Can our little unibody truck haul a desert race car? We find out.

Emme Hall Former editor for CNET Cars
I love two-seater, RWD convertibles and own a 2004 Mazdaspeed Miata for pavement fun and a lifted 2001 Miata for pre-running. I race air-cooled Volkswagens in desert races like the Mint 400 and the Baja 1000. I have won the Rebelle Rally, seven-day navigational challenge, twice and I am the only driver to compete in an EV, the Rivian R1T.
Emme Hall
2 min read
Emme Hall/Roadshow

There is a reason America loves her trucks. We, as a country, have stuff, and that stuff must often be moved.

Although our long-term Honda Ridgeline's unibody construction and independent suspension calls its truck credibility into question, its bed holds a payload of about 1,500 pounds and it's rated to tow 5,000 pounds. Now, I don't have a lot of stuff, but I do have a race car that needed to get from the garage to the open desert for a suspension-testing session.

Backing the Ridgeline up to a trailer is pretty easy thanks to its rearview camera, and my trailer's electronic module plugged right into the Ridgeline with no hiccups. I threw some spare tires in the bed, drove Car 1617 on to the trailer and was on my way.

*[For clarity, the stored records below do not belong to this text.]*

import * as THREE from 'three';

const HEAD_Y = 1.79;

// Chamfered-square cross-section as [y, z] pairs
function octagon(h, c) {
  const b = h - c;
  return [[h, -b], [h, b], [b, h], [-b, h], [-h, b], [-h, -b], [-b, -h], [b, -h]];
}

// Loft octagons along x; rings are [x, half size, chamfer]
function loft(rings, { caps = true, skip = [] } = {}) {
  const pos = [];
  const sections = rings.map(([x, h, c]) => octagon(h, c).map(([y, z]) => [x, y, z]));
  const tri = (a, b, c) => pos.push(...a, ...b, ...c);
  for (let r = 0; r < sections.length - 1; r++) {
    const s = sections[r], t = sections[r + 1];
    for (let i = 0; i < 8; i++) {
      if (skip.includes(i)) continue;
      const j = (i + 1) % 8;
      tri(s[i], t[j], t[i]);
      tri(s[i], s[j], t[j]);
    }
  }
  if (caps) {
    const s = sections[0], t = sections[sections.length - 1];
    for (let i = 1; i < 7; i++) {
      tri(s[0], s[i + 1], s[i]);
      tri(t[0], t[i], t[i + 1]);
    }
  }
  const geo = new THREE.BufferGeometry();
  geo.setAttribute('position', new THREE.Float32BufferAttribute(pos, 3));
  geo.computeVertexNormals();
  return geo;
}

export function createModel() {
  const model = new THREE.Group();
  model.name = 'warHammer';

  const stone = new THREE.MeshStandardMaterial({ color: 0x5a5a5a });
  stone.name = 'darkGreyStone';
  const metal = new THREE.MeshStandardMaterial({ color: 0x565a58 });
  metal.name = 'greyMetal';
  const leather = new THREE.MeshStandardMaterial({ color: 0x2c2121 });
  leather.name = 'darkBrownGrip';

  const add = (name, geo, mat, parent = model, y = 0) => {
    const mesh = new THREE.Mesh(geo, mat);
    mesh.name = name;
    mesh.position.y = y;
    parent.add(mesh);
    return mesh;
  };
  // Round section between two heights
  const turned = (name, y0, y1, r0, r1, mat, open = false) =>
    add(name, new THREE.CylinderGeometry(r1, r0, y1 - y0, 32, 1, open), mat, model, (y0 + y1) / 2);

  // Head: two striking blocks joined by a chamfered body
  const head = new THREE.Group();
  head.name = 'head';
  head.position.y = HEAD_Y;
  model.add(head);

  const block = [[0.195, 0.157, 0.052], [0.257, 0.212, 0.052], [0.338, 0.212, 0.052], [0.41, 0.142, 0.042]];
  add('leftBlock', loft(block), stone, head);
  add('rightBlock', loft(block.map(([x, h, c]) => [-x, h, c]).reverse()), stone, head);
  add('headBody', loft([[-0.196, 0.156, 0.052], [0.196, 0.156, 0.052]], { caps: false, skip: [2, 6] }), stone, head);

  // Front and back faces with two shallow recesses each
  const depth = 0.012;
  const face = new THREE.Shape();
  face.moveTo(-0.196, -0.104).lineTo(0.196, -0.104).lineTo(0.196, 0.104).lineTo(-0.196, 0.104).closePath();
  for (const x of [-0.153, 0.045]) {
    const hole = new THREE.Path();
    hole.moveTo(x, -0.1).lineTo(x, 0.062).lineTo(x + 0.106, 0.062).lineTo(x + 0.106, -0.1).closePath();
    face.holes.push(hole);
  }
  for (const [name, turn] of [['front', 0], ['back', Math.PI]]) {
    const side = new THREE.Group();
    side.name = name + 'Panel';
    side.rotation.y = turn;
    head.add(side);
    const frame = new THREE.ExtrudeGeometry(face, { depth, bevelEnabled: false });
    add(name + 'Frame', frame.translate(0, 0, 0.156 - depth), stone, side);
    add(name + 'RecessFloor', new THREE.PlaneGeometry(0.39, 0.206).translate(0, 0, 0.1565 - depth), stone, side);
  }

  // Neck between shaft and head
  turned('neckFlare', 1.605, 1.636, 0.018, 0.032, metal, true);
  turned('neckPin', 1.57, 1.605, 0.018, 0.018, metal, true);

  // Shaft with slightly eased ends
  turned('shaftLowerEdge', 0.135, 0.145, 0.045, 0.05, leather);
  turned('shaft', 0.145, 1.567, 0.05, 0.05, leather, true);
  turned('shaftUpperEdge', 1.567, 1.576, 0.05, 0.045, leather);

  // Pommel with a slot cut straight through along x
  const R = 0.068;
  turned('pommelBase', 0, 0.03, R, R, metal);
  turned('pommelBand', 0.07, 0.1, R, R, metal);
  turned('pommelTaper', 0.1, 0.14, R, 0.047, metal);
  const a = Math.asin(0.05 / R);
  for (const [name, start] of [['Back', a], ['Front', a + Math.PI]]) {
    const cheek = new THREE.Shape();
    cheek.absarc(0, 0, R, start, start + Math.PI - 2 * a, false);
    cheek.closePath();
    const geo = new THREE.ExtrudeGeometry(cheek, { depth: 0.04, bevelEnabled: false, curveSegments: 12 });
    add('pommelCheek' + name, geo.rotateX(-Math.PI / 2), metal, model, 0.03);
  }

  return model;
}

If your toys aren't street-legal, be prepared to tow.

Emme Hall/Roadshow

Part of my drive included a steady downhill highway section where the brakes were forced to provide most of the stopping power. The Ridgeline doesn't have a towing mode to help with engine braking, or a trailer brake controller to utilize brakes installed on a trailer. Instead, I put the transmission in Low, which kept the truck from shifting above third gear. It helped to keep the truck at a steady pace without using the truck's brakes too much, but I would have welcomed the ability to actually choose my own gear and have a bit more control.


Plugging in to the Ridgeline's electronics was easy and the rearview camera helped line the hitch up to the trailer.

Emme Hall/Roadshow

Still, the Ridgeline handled the 3,000-plus pound trailer quite easily. The trailer didn't sway at all and the 3.5-liter V6 had enough power to stay close to or in the powerband, even on the return trip going up the hill. Putting the transmission in D4 locks out the top gear, which was enough to keep my lighter load motivating over the hill, but still doesn't allow for the manual selection of gears.

The Ridgeline occupies a very unique space in the truck world as its independent suspension means it drives more like a car. It still has the same functionality of a truck, but it's dialed down a bit. The Chevrolet Colorado can tow up to 7,700 pounds and the venerable Toyota Tacoma is rated at 6,800 pounds, while the aging Nissan Frontier is rated at 6,710 pounds. The trade-off? The leaf-spring suspension in the rear of a traditional pickup can make for an uneven ride.


The trailer tongue was long enough so I could still open the bed, but the Ridgeline's dual-hinge tailgate would give me another option regardless.

Emme Hall/Roadshow

Frankly, I'm not sure I would want to tow anything heavier than my race car and open trailer with the Ridgeline, at least not routinely. Towing at the limit puts stress on the engine, brakes and transmission, and while the Ridgeline handled my needs with ease, I would want something bigger to tow 5,000 pounds on a regular basis. Plus, the absence of a towing mode and an integrated trailer brake makes pulling heavier loads a bit dicey. But, if smaller cargo is your jam, the Ridgeline does very nicely.